▶ [Task to carry out]
When the line containing "quad(shoulder, rim, i);" appears in the data below, begin copying there and stop only after the line containing "model.add(ribs);".

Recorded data
□ □ □ □
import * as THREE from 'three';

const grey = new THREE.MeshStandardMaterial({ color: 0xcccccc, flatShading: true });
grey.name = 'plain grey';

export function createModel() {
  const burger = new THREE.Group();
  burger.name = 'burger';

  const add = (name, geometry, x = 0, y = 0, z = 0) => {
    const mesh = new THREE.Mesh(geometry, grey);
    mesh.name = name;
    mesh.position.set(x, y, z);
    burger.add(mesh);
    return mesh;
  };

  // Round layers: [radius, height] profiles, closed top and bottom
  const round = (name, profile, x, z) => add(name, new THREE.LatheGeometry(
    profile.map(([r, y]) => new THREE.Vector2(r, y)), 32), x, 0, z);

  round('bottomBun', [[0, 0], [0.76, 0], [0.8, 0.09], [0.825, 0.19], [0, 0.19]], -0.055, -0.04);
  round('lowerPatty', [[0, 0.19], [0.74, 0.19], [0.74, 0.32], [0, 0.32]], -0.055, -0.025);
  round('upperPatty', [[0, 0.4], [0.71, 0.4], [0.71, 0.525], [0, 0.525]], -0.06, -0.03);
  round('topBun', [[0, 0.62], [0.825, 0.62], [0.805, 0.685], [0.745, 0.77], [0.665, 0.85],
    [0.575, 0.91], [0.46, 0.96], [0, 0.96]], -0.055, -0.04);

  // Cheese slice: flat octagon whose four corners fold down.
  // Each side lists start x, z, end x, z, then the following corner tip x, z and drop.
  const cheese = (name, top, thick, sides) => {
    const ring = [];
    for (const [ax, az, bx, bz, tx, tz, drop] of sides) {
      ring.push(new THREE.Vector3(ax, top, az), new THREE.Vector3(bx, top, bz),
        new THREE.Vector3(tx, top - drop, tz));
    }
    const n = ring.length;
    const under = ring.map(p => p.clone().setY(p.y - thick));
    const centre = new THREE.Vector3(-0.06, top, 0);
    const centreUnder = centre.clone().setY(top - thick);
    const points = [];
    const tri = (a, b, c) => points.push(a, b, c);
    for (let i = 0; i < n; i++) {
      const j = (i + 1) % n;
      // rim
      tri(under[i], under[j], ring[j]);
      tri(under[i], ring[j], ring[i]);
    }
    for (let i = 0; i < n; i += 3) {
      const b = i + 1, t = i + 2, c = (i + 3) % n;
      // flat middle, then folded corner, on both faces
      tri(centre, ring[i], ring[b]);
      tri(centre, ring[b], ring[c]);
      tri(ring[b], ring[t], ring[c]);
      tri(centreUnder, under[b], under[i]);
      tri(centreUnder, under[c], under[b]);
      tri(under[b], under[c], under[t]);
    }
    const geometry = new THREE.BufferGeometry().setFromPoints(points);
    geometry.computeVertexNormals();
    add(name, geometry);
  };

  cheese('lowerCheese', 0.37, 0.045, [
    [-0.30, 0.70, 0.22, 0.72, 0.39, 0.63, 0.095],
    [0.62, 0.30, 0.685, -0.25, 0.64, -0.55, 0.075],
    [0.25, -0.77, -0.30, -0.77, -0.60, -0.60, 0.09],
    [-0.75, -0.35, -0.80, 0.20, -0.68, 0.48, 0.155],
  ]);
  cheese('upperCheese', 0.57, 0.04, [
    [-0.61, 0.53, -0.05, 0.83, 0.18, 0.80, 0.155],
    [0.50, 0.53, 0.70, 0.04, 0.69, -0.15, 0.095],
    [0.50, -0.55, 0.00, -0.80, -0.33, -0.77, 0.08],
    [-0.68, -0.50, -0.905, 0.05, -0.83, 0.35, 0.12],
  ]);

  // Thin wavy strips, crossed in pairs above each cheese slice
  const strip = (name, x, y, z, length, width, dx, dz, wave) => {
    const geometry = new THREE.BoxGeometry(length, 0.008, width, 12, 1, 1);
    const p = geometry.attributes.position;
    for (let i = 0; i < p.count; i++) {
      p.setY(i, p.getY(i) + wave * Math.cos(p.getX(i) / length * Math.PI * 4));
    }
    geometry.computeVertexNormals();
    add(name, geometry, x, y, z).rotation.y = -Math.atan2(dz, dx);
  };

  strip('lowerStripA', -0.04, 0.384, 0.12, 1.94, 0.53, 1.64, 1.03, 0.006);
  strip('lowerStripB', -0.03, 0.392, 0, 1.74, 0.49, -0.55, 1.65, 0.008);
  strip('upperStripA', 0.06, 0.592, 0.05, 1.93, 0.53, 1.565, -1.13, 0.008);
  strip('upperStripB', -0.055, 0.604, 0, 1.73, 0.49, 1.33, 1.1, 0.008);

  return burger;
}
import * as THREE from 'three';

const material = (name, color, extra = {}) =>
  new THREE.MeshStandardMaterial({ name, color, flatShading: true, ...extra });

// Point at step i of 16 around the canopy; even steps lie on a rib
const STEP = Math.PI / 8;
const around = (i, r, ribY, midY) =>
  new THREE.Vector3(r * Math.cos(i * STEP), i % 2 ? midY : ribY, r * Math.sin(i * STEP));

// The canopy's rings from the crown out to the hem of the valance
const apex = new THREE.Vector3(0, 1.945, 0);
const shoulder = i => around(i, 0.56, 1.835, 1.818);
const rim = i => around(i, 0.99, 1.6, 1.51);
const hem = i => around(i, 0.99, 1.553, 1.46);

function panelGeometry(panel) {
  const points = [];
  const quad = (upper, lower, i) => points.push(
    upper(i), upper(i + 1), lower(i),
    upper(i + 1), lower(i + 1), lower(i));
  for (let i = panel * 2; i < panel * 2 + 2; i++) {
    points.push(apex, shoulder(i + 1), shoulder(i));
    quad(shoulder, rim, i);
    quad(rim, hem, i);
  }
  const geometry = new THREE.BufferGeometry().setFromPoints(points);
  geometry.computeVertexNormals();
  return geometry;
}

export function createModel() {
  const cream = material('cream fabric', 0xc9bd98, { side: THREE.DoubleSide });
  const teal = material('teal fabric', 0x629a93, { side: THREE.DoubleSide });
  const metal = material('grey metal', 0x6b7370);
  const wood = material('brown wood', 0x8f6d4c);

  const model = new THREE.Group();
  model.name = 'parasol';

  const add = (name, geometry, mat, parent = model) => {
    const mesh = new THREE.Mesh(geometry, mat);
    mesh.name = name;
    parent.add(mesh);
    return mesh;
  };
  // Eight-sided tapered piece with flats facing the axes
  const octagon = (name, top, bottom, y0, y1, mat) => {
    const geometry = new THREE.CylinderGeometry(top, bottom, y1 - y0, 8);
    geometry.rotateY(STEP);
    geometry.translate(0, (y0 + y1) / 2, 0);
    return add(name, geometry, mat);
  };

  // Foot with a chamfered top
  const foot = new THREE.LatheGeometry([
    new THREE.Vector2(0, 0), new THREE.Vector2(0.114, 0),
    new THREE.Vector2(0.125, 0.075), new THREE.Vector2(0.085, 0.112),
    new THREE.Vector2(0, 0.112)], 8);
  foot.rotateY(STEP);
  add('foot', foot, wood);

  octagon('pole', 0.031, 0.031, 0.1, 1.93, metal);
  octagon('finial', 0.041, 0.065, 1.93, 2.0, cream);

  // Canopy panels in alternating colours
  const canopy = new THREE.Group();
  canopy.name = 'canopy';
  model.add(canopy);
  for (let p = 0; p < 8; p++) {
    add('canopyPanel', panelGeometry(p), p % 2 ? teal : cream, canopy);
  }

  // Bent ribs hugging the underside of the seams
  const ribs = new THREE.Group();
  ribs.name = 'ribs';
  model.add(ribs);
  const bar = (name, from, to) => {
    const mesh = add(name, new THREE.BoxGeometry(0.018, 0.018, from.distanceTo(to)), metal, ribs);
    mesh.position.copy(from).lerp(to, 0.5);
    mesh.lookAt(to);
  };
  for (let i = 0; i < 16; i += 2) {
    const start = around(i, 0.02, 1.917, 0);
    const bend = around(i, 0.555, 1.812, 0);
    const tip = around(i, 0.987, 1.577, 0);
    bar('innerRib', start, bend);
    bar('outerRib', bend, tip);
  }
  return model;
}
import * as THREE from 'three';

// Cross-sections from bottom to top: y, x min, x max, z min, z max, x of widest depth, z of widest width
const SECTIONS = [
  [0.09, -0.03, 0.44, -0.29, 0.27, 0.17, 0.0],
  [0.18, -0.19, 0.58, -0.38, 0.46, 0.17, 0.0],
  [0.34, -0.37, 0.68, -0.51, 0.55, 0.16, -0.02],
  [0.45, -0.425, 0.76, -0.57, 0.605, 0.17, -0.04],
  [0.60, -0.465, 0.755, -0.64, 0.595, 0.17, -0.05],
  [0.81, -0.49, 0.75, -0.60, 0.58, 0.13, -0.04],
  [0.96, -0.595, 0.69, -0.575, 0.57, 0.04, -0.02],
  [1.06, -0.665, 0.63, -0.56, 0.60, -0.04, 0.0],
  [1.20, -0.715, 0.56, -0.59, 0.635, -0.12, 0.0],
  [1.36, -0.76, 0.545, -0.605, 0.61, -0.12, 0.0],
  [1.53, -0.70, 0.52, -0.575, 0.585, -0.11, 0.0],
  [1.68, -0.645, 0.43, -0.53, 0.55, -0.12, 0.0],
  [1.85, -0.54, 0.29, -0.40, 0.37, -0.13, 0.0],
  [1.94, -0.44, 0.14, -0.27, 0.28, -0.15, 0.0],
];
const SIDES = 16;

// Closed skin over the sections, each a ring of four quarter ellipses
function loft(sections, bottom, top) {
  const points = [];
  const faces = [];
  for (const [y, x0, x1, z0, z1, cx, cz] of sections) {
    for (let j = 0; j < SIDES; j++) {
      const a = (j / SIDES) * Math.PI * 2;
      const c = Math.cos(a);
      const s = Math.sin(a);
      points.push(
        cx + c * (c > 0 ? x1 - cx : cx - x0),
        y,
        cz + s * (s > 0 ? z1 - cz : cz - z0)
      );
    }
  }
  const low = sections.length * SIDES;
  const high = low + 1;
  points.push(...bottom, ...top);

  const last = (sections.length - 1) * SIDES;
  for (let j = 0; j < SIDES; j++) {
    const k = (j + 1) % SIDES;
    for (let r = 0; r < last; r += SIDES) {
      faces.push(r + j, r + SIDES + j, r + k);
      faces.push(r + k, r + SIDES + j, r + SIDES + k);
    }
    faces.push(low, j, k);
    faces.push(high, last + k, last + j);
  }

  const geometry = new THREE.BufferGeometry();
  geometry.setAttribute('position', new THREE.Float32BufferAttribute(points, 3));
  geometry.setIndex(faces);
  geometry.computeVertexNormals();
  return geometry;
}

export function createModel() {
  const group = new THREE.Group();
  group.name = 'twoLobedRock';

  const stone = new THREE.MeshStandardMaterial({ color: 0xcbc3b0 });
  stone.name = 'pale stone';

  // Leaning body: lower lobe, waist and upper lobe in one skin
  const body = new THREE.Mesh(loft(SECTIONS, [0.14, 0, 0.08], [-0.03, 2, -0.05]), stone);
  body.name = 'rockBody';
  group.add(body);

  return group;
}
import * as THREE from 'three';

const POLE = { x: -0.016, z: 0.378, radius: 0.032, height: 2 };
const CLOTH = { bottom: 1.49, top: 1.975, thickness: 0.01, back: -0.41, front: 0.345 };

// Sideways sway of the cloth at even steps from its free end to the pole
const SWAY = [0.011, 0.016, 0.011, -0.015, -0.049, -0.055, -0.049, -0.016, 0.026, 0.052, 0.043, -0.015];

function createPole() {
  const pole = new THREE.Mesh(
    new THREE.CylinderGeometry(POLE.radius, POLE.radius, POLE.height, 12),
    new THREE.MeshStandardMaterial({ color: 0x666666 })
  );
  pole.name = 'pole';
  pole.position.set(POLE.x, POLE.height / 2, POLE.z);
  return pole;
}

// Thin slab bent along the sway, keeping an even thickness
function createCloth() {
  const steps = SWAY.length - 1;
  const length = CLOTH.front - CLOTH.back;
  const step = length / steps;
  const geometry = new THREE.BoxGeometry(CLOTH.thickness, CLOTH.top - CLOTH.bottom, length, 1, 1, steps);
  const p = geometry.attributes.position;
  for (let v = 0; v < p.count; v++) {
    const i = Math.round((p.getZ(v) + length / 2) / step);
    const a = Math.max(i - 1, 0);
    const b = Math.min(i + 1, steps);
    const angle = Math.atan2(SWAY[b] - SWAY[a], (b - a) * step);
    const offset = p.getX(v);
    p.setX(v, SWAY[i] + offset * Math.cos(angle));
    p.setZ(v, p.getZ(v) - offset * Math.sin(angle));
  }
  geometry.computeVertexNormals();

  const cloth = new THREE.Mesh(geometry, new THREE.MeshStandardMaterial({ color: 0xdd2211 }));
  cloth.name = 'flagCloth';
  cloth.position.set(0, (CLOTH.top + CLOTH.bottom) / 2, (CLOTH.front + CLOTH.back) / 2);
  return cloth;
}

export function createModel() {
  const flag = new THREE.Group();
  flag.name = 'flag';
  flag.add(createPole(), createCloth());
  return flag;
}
□ □ □ □
▶ [Response area]
    quad(shoulder, rim, i);
    quad(rim, hem, i);
  }
  const geometry = new THREE.BufferGeometry().setFromPoints(points);
  geometry.computeVertexNormals();
  return geometry;
}

export function createModel() {
  const cream = material('cream fabric', 0xc9bd98, { side: THREE.DoubleSide });
  const teal = material('teal fabric', 0x629a93, { side: THREE.DoubleSide });
  const metal = material('grey metal', 0x6b7370);
  const wood = material('brown wood', 0x8f6d4c);

  const model = new THREE.Group();
  model.name = 'parasol';

  const add = (name, geometry, mat, parent = model) => {
    const mesh = new THREE.Mesh(geometry, mat);
    mesh.name = name;
    parent.add(mesh);
    return mesh;
  };
  // Eight-sided tapered piece with flats facing the axes
  const octagon = (name, top, bottom, y0, y1, mat) => {
    const geometry = new THREE.CylinderGeometry(top, bottom, y1 - y0, 8);
    geometry.rotateY(STEP);
    geometry.translate(0, (y0 + y1) / 2, 0);
    return add(name, geometry, mat);
  };

  // Foot with a chamfered top
  const foot = new THREE.LatheGeometry([
    new THREE.Vector2(0, 0), new THREE.Vector2(0.114, 0),
    new THREE.Vector2(0.125, 0.075), new THREE.Vector2(0.085, 0.112),
    new THREE.Vector2(0, 0.112)], 8);
  foot.rotateY(STEP);
  add('foot', foot, wood);

  octagon('pole', 0.031, 0.031, 0.1, 1.93, metal);
  octagon('finial', 0.041, 0.065, 1.93, 2.0, cream);

  // Canopy panels in alternating colours
  const canopy = new THREE.Group();
  canopy.name = 'canopy';
  model.add(canopy);
  for (let p = 0; p < 8; p++) {
    add('canopyPanel', panelGeometry(p), p % 2 ? teal : cream, canopy);
  }

  // Bent ribs hugging the underside of the seams
  const ribs = new THREE.Group();
  ribs.name = 'ribs';
  model.add(ribs);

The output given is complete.